Your goal
In the data that follows, every line containing the word "Vector" should be returned.

Data for this task
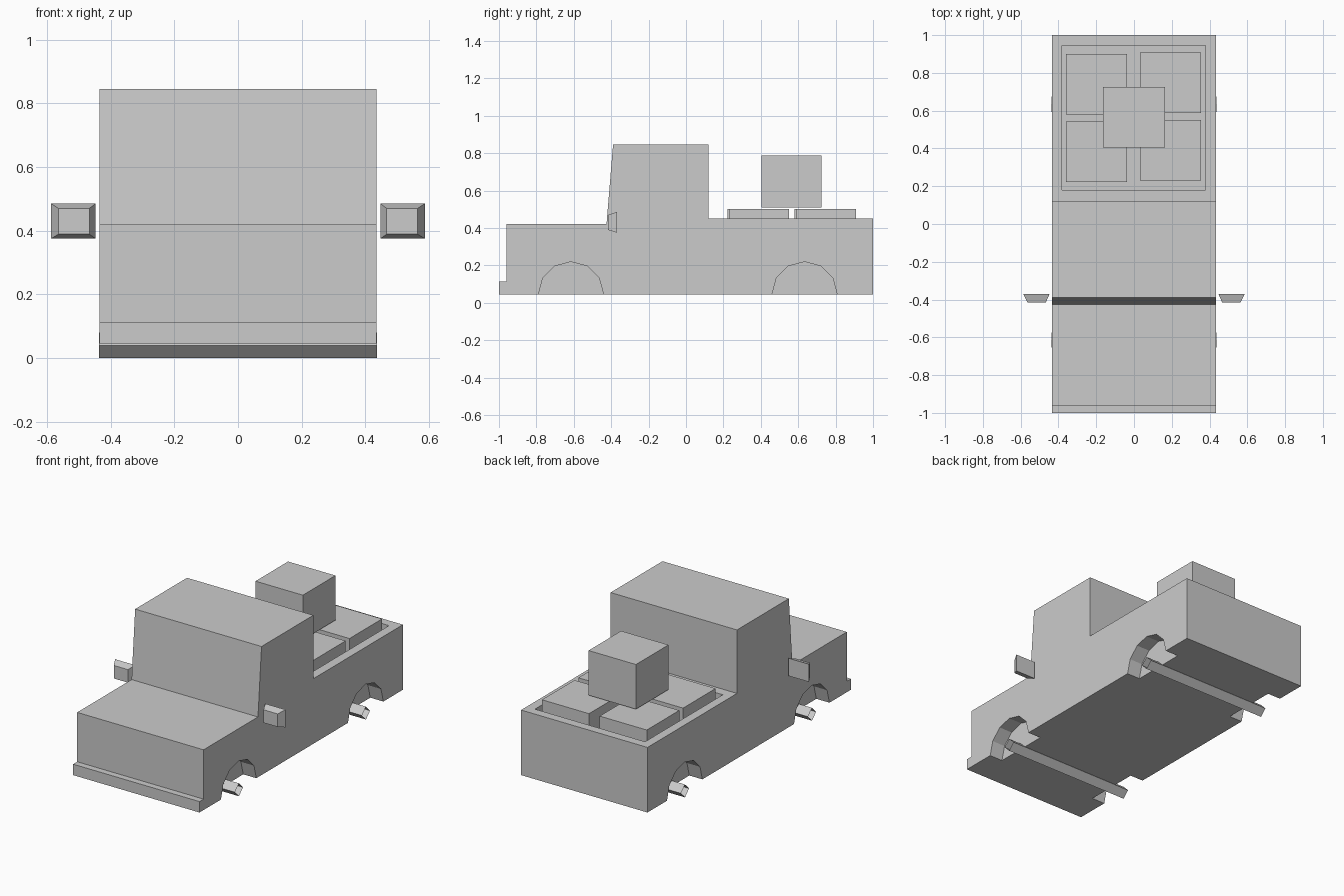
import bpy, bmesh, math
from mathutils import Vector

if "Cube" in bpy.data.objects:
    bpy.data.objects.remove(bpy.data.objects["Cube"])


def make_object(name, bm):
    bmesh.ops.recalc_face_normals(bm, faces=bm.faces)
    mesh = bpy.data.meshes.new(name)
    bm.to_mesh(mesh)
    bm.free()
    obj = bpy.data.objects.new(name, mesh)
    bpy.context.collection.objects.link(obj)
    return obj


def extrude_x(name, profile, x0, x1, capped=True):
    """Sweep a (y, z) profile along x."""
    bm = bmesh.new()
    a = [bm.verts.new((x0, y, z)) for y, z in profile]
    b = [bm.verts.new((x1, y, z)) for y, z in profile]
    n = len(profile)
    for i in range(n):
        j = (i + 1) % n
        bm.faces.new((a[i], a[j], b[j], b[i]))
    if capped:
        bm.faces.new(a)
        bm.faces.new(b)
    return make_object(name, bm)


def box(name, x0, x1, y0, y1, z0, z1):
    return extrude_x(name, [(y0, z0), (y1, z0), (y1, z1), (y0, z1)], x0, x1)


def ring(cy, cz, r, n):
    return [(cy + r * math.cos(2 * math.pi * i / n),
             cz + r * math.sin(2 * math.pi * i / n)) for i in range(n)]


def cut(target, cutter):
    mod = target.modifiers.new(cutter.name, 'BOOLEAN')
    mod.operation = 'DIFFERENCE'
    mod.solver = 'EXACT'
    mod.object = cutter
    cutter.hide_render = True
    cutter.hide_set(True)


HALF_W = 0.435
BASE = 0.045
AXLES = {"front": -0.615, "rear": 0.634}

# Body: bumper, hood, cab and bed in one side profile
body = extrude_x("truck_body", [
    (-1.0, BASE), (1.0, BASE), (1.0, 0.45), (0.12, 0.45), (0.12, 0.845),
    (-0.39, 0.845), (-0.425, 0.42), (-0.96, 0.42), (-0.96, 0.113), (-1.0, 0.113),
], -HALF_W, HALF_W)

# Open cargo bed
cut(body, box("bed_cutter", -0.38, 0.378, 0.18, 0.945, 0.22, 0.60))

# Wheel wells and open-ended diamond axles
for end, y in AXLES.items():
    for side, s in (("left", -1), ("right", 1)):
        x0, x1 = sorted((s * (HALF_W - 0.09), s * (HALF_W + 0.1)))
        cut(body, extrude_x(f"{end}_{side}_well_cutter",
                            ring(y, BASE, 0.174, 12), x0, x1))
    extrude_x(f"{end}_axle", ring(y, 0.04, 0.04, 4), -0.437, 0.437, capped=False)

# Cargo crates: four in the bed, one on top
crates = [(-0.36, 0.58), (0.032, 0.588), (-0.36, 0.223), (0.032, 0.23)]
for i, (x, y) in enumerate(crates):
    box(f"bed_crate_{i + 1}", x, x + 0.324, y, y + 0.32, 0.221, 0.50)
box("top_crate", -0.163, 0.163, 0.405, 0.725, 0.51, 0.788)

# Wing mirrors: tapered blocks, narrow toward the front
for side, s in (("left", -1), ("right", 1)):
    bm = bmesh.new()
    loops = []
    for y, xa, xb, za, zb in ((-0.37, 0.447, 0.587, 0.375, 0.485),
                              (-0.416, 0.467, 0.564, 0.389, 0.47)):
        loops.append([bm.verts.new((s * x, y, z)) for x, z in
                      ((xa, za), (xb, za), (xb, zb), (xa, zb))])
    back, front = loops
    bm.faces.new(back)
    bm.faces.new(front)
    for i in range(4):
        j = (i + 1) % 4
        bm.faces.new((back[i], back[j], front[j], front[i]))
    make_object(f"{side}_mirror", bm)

==

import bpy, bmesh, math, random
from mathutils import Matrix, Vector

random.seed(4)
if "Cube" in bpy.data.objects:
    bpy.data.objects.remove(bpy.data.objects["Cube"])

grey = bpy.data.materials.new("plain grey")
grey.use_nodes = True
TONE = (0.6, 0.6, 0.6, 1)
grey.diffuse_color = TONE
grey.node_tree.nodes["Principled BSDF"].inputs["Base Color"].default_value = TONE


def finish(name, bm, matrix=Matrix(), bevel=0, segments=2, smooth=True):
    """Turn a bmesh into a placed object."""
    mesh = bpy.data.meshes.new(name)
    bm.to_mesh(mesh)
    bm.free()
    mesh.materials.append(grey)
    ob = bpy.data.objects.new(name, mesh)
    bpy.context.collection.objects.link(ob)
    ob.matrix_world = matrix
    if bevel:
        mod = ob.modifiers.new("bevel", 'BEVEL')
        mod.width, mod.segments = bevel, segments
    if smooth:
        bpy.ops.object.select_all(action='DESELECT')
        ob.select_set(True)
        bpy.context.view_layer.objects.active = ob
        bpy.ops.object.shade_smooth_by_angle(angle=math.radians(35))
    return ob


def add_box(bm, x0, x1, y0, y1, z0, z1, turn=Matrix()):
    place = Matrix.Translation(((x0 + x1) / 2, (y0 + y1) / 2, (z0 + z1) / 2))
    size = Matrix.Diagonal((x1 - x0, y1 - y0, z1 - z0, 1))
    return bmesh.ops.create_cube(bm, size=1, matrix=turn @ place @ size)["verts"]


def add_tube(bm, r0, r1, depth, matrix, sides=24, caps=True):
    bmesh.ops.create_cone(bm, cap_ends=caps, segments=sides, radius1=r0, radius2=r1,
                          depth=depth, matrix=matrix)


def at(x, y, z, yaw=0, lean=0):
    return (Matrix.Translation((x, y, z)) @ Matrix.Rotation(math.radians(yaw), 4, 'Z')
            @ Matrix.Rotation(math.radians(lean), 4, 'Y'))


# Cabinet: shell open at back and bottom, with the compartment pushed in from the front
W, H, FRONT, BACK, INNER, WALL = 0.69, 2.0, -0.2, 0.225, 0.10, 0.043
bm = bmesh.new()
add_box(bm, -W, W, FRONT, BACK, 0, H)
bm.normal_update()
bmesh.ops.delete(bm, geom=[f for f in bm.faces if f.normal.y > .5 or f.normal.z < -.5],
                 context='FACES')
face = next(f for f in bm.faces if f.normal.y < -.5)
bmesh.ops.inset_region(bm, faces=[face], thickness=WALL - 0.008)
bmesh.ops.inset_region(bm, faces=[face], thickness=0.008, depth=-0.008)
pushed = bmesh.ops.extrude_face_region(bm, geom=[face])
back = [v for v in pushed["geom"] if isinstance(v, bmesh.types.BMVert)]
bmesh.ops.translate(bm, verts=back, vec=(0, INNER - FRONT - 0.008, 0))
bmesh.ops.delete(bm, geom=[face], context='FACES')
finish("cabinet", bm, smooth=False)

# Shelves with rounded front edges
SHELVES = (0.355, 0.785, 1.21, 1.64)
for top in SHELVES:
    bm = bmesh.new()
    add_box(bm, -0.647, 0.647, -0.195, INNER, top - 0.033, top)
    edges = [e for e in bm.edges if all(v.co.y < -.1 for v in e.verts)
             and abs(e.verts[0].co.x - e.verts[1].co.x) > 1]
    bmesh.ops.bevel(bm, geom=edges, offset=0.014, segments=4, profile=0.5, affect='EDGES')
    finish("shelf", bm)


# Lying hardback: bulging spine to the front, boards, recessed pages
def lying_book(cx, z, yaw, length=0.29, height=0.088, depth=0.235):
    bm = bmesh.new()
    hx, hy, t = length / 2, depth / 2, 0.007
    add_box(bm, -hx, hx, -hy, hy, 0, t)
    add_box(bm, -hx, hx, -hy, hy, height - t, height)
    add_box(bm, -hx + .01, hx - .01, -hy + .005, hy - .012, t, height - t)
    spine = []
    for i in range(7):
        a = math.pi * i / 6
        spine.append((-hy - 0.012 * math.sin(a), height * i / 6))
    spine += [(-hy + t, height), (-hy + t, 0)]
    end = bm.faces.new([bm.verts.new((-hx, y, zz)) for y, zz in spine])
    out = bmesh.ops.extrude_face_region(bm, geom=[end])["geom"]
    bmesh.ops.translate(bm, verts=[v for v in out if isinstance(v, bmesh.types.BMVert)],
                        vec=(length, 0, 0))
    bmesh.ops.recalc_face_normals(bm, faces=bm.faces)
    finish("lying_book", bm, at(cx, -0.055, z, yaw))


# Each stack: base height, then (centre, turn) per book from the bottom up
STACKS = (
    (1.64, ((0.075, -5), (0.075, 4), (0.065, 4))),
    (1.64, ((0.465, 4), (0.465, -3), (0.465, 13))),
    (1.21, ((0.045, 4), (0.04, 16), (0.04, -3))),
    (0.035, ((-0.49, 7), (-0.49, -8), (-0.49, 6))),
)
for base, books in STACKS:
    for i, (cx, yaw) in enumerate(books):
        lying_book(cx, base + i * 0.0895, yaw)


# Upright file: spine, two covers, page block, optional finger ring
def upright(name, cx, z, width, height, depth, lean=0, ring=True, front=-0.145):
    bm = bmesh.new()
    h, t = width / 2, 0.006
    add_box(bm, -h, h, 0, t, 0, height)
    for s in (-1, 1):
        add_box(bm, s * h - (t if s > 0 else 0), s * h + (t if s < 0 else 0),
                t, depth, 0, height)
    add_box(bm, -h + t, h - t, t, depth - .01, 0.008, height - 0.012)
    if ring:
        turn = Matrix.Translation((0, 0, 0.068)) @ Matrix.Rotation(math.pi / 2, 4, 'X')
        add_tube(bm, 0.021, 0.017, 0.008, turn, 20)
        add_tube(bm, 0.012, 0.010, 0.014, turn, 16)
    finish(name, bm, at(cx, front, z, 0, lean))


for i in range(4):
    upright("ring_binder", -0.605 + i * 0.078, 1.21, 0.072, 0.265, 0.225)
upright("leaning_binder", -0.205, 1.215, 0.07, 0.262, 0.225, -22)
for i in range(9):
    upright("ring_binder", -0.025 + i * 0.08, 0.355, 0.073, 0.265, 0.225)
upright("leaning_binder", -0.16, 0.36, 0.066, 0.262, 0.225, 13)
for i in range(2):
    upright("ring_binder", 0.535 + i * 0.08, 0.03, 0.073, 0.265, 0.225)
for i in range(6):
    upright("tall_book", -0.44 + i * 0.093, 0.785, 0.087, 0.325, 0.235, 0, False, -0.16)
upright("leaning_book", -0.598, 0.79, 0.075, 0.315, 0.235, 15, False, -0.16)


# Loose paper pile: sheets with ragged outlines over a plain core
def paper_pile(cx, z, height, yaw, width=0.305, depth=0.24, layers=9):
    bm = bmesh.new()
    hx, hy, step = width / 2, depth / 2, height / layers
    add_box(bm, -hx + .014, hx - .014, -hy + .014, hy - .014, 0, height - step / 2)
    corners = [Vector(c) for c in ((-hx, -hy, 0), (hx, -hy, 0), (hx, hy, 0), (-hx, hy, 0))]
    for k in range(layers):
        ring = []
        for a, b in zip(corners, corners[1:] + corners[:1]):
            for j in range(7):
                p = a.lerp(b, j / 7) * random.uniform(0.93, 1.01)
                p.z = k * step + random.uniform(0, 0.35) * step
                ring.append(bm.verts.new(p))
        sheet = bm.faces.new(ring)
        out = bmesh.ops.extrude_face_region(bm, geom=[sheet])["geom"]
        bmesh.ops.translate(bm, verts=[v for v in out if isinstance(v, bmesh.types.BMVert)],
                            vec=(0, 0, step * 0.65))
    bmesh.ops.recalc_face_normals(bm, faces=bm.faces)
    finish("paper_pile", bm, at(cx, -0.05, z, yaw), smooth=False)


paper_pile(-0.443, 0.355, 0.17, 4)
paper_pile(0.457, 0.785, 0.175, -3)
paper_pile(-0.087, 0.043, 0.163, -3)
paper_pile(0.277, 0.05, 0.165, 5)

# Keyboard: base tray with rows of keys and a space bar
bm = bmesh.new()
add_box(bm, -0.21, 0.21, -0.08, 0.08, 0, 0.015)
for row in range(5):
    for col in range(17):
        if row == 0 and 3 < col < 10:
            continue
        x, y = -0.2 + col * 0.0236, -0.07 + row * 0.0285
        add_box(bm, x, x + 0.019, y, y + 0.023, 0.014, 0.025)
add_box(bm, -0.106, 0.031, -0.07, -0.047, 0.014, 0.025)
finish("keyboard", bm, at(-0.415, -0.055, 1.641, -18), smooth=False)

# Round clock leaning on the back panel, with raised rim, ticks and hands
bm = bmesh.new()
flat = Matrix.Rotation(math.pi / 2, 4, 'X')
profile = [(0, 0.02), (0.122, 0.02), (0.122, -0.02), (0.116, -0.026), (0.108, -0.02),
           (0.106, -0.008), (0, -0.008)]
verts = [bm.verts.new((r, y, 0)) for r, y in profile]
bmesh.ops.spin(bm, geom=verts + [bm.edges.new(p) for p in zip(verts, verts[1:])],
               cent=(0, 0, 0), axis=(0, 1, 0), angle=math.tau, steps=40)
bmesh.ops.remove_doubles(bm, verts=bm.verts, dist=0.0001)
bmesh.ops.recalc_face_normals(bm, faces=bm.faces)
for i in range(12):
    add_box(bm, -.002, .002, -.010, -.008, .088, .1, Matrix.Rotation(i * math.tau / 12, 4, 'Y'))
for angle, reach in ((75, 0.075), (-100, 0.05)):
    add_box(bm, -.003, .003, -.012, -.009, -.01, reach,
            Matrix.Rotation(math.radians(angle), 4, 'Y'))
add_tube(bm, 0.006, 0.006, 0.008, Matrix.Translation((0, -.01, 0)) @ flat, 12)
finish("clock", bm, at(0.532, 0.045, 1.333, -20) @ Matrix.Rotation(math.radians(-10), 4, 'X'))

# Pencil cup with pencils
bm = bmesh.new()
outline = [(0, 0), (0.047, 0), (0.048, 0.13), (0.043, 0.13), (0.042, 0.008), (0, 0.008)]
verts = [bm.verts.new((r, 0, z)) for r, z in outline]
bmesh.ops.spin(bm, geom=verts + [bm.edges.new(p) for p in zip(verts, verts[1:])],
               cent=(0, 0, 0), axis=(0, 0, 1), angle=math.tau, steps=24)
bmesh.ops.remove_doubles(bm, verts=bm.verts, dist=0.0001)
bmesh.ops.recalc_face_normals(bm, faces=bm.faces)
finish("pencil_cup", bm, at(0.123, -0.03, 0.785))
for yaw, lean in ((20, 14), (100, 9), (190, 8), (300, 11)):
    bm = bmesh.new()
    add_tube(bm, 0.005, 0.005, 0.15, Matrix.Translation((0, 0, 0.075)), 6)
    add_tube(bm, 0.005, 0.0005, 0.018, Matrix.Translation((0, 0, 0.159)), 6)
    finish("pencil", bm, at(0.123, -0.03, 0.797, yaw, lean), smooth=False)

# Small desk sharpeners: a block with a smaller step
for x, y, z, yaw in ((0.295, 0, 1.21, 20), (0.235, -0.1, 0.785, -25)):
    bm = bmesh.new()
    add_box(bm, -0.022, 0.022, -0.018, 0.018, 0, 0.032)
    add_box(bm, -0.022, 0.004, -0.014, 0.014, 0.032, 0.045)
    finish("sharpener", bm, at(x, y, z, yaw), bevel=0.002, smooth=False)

Solution
from mathutils import Vector
from mathutils import Matrix, Vector
    corners = [Vector(c) for c in ((-hx, -hy, 0), (hx, -hy, 0), (hx, hy, 0), (-hx, hy, 0))]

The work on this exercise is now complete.